ASSIGNED TASK: Find the line containing "# Thumb and" in the listing below. Repeat it exactly, along with each following line up to and including the one containing "p = Vector((x, y, z)) + out".

EXCERPTED RECORDS:
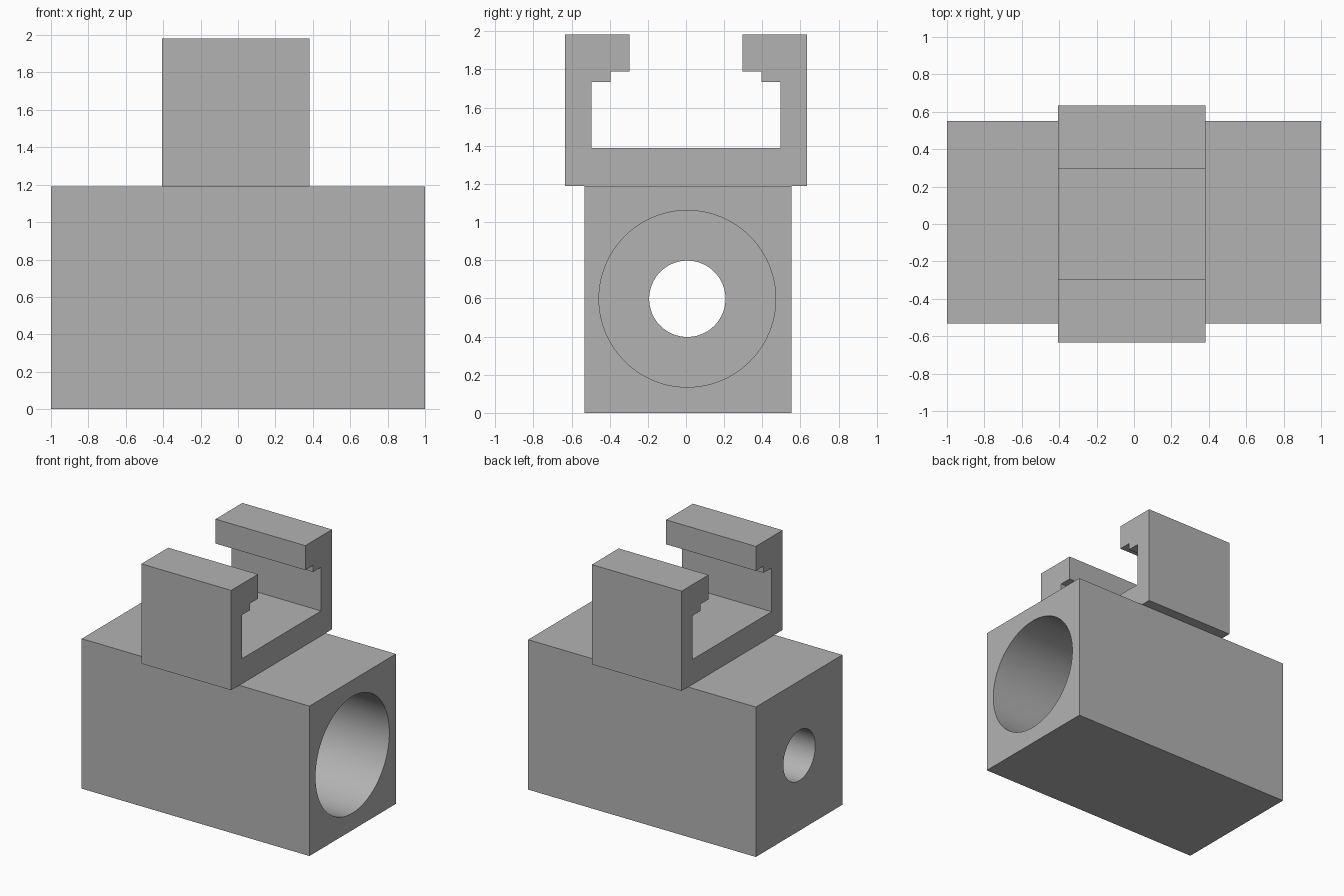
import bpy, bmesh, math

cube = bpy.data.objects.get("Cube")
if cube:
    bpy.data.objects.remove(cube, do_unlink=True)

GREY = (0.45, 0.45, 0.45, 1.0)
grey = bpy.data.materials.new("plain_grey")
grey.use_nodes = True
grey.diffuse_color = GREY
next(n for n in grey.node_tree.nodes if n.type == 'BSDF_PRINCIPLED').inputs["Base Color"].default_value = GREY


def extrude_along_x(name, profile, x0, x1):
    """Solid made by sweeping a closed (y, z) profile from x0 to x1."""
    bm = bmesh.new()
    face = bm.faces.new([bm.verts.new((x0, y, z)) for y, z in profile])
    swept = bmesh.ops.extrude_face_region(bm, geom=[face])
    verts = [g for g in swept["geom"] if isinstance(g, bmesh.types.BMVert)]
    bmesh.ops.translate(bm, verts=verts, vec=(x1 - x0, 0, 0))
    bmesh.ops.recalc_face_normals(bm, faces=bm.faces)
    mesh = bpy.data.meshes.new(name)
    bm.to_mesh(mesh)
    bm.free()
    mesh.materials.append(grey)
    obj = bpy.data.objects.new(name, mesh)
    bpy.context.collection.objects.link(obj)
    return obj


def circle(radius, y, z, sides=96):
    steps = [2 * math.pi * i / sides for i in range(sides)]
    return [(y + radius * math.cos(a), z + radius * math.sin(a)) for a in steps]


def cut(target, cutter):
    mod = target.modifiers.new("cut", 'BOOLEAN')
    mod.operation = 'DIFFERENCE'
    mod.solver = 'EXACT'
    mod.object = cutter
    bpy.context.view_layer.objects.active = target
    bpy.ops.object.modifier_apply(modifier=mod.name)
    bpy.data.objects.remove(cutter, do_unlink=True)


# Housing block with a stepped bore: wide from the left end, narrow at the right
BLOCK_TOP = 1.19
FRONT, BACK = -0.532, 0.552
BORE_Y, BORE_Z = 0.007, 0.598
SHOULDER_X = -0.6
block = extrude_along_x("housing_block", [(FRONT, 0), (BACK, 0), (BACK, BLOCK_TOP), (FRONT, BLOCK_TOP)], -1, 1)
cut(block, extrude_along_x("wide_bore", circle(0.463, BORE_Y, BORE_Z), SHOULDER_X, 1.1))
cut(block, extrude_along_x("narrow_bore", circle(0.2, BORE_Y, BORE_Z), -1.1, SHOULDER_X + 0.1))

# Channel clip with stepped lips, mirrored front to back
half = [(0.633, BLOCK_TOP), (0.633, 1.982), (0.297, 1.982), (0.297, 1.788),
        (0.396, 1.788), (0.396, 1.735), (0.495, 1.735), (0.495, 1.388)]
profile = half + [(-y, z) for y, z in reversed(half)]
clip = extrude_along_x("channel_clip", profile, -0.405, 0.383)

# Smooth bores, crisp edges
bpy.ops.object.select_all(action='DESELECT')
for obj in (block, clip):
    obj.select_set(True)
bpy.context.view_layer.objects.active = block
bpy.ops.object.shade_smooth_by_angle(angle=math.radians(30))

--

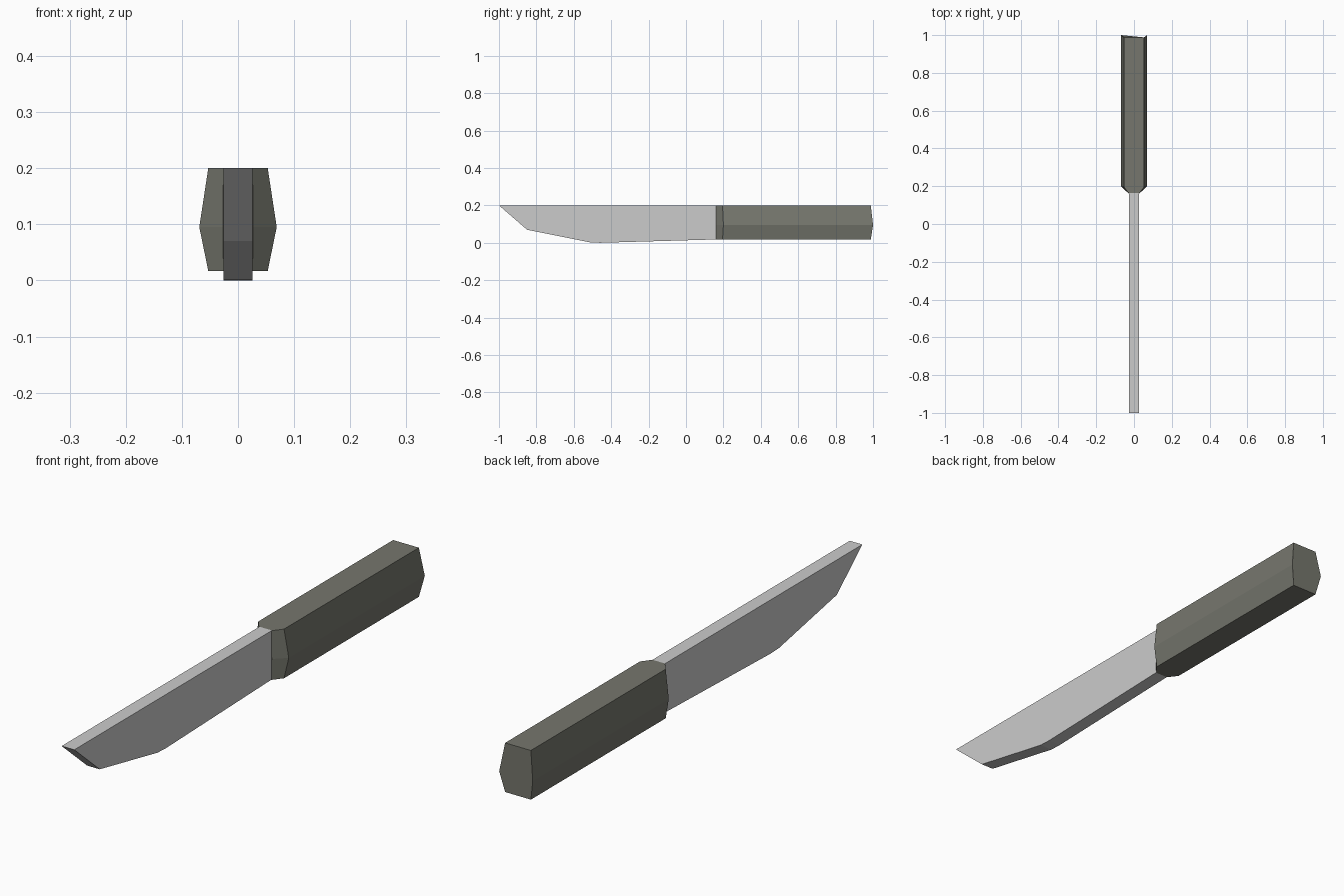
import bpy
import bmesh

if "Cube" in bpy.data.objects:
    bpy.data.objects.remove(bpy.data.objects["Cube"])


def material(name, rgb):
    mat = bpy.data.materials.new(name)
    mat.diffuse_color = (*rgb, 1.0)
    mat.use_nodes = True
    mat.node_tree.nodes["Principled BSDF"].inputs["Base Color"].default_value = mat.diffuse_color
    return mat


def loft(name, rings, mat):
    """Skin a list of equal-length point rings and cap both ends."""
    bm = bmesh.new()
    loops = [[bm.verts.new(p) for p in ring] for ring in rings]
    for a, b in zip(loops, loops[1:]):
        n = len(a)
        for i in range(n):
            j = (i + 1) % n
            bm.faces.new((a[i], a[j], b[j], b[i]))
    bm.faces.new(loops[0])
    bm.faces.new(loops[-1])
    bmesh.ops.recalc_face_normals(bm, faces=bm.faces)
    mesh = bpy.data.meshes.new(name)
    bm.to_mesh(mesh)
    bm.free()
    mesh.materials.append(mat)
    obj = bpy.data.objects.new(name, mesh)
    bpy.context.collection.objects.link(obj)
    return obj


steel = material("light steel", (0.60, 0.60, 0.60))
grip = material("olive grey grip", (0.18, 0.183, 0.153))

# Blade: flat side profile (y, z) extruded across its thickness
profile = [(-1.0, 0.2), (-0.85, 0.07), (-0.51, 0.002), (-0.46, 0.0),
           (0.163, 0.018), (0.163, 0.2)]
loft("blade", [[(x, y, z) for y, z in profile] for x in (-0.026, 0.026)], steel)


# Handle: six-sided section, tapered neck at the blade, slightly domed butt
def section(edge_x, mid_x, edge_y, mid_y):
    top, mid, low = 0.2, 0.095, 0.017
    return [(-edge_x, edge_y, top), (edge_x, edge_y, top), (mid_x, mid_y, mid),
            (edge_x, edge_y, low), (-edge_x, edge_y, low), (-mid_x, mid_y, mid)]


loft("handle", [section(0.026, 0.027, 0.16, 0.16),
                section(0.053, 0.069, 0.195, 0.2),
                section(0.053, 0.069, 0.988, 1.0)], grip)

---

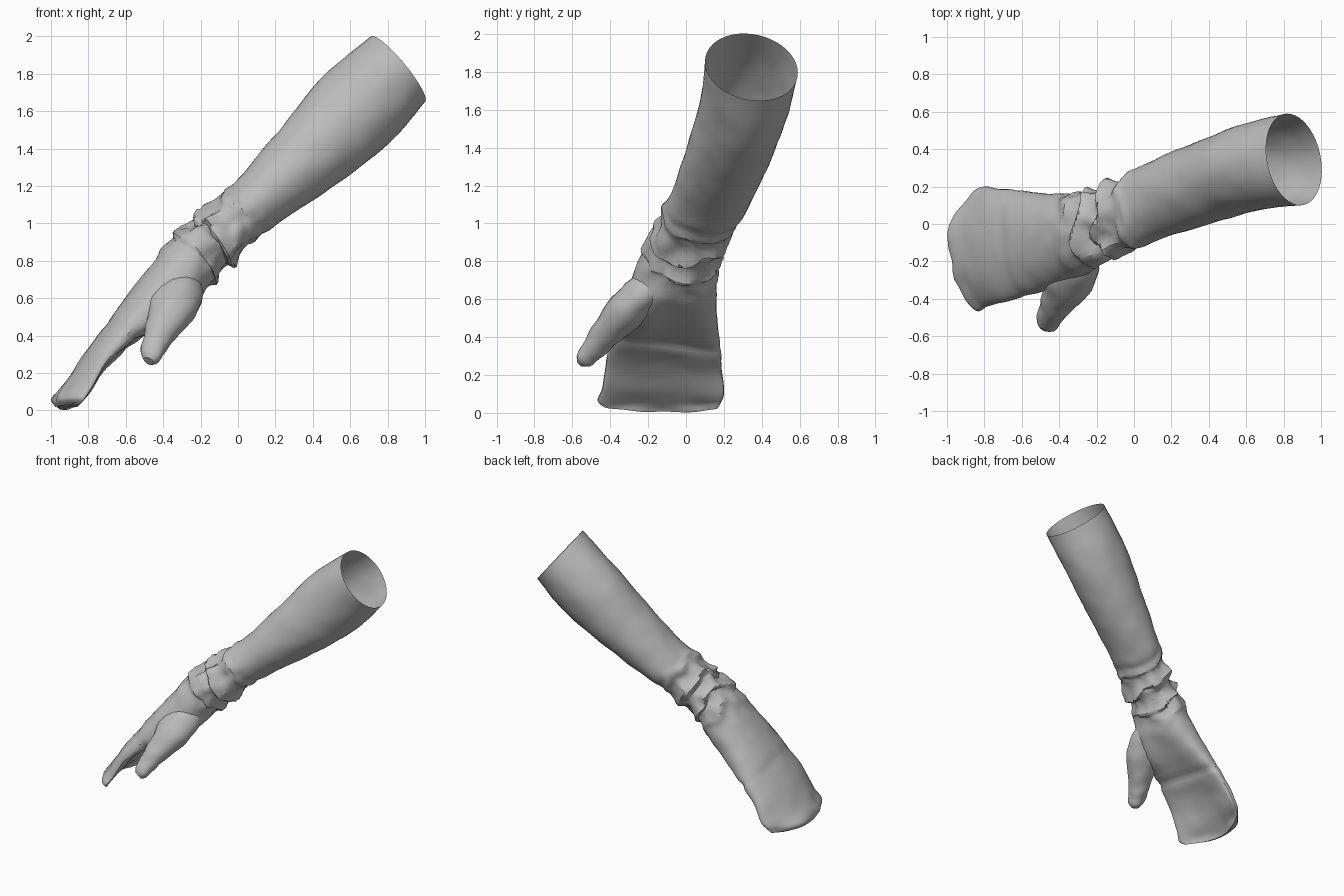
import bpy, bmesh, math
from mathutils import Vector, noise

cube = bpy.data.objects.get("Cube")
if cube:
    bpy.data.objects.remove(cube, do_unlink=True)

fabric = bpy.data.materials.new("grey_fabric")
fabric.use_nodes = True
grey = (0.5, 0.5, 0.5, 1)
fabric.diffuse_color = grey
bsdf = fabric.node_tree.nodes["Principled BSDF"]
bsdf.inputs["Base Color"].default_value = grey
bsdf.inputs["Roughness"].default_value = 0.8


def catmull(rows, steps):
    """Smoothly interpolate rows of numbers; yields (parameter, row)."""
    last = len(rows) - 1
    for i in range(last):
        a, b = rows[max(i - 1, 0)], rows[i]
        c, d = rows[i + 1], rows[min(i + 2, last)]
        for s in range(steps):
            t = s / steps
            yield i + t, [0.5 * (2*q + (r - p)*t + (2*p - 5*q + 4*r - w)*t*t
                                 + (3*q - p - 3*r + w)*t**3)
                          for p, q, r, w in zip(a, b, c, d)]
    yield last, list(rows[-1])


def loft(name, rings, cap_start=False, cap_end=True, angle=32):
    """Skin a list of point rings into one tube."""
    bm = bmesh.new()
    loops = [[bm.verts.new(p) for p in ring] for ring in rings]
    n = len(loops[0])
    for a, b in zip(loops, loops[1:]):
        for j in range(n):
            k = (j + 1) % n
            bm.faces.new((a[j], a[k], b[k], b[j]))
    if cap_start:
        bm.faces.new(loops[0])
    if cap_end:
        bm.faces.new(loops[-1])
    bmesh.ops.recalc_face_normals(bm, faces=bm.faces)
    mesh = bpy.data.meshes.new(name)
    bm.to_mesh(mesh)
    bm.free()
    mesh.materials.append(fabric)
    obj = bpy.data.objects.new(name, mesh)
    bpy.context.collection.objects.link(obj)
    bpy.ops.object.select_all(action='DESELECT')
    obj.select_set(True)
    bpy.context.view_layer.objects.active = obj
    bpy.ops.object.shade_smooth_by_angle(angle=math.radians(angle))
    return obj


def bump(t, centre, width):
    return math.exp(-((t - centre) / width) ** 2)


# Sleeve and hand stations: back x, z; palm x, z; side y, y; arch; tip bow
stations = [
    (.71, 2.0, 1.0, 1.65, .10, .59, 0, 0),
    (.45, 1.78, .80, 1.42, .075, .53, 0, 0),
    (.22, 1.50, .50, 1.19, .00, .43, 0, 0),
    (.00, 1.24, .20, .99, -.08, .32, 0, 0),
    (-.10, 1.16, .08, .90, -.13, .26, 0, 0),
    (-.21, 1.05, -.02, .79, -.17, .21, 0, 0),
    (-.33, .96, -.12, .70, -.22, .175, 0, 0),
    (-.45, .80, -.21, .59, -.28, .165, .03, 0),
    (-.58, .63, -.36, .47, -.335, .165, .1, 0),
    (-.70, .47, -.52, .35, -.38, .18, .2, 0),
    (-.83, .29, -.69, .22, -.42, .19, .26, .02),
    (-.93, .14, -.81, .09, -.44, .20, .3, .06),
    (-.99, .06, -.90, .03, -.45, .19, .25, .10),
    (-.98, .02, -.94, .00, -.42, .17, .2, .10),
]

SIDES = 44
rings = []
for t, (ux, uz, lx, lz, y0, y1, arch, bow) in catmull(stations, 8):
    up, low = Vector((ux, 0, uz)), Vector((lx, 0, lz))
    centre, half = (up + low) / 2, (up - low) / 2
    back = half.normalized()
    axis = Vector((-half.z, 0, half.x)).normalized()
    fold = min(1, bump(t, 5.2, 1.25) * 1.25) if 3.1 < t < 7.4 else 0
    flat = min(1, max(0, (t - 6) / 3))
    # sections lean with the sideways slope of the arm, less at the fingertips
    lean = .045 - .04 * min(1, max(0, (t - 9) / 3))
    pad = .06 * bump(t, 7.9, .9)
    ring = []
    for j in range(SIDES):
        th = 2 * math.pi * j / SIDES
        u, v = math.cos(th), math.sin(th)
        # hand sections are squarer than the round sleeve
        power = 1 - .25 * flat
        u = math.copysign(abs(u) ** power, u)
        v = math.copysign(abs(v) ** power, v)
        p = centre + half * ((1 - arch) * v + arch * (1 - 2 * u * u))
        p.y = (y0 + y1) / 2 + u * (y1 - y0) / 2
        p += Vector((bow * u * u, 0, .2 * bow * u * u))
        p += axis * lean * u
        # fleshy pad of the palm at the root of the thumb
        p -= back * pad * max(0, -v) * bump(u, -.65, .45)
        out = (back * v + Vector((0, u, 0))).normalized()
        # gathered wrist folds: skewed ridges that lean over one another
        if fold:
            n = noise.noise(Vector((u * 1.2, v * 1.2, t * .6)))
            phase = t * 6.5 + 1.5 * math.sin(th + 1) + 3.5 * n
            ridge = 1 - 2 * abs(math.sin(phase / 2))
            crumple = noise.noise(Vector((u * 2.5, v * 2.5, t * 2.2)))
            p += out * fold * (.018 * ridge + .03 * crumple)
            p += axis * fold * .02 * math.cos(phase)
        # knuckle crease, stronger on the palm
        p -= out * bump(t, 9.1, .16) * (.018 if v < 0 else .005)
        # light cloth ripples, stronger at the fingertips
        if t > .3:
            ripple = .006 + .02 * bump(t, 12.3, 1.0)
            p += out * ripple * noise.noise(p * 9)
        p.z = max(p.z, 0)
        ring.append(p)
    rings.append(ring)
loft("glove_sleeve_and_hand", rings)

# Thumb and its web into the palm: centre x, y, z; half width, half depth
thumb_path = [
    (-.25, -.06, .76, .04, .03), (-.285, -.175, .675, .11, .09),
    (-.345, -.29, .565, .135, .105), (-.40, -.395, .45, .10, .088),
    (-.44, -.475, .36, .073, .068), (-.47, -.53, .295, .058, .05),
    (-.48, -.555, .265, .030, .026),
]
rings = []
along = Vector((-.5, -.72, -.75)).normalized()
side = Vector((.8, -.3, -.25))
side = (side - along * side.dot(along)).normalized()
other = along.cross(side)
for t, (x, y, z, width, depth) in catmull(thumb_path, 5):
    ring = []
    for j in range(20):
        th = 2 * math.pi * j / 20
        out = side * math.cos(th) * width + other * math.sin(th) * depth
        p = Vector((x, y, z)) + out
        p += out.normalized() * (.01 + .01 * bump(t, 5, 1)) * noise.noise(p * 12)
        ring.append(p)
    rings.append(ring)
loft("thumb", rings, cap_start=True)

FINISHED EXERCISE:
# Thumb and its web into the palm: centre x, y, z; half width, half depth
thumb_path = [
    (-.25, -.06, .76, .04, .03), (-.285, -.175, .675, .11, .09),
    (-.345, -.29, .565, .135, .105), (-.40, -.395, .45, .10, .088),
    (-.44, -.475, .36, .073, .068), (-.47, -.53, .295, .058, .05),
    (-.48, -.555, .265, .030, .026),
]
rings = []
along = Vector((-.5, -.72, -.75)).normalized()
side = Vector((.8, -.3, -.25))
side = (side - along * side.dot(along)).normalized()
other = along.cross(side)
for t, (x, y, z, width, depth) in catmull(thumb_path, 5):
    ring = []
    for j in range(20):
        th = 2 * math.pi * j / 20
        out = side * math.cos(th) * width + other * math.sin(th) * depth
        p = Vector((x, y, z)) + out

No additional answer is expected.